• Source data
# # # # #
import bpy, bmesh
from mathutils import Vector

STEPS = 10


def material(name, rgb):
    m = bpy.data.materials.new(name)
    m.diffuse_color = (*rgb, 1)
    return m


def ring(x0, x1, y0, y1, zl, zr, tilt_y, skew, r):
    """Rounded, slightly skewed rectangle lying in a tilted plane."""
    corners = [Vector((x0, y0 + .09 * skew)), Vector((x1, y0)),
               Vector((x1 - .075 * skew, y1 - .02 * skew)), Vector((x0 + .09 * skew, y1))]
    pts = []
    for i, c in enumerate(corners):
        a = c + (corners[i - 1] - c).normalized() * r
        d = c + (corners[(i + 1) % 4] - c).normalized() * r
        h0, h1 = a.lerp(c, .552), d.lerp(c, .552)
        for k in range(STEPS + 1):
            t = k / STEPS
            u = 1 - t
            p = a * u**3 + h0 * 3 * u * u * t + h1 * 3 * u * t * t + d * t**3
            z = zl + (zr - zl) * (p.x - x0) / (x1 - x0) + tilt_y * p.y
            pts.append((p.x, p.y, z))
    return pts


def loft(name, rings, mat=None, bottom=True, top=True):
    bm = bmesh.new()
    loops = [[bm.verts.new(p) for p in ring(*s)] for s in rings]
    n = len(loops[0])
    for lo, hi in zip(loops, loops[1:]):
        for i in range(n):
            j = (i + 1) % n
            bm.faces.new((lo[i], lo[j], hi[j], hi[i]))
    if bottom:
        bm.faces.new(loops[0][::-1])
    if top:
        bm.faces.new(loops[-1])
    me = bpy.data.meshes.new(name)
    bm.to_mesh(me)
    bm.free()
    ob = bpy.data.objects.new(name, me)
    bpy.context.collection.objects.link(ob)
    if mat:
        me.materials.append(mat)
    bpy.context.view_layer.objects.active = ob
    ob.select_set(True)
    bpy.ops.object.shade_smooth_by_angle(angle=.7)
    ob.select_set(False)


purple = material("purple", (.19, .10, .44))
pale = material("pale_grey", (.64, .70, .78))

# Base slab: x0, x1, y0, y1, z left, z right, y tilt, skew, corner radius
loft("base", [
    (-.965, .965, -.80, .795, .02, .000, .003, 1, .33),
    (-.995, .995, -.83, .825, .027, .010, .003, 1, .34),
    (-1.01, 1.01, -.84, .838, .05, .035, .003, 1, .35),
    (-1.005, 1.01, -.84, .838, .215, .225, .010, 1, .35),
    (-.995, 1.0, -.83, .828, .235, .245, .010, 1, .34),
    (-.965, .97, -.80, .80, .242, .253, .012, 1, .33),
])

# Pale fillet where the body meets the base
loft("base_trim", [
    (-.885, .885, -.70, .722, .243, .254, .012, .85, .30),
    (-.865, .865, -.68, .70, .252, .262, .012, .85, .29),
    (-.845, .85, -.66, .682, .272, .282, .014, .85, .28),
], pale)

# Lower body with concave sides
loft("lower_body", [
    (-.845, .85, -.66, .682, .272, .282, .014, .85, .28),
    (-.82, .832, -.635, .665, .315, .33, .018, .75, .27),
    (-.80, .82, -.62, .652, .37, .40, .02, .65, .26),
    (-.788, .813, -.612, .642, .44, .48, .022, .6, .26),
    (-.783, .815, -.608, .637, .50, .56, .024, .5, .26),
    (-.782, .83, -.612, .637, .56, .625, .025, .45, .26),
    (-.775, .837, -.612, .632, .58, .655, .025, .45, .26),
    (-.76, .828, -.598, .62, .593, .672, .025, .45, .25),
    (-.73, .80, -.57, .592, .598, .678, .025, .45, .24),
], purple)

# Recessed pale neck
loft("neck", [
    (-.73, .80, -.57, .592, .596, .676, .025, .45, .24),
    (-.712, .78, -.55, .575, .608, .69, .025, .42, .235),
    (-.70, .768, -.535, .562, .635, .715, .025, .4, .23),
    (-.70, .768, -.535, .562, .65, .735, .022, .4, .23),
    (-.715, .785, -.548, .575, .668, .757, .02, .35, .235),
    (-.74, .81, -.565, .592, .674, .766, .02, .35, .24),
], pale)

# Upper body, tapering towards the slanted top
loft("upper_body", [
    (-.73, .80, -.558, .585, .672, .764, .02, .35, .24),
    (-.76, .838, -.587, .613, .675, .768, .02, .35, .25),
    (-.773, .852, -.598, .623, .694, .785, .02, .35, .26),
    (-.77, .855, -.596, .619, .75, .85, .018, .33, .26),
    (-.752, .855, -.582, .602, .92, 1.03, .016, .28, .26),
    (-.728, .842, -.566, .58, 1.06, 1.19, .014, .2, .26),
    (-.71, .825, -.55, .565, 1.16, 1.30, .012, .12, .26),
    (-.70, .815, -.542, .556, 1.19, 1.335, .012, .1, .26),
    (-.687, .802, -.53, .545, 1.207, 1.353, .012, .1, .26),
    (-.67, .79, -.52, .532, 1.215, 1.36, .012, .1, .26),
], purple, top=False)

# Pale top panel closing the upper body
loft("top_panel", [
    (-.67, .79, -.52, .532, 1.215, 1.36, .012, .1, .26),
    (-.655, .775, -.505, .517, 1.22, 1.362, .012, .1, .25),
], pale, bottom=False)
# # # # #
• What to produce
Every line in the records above that contains the word "corners" should be copied out.

• Exercise response
    corners = [Vector((x0, y0 + .09 * skew)), Vector((x1, y0)),
    for i, c in enumerate(corners):
        a = c + (corners[i - 1] - c).normalized() * r
        d = c + (corners[(i + 1) % 4] - c).normalized() * r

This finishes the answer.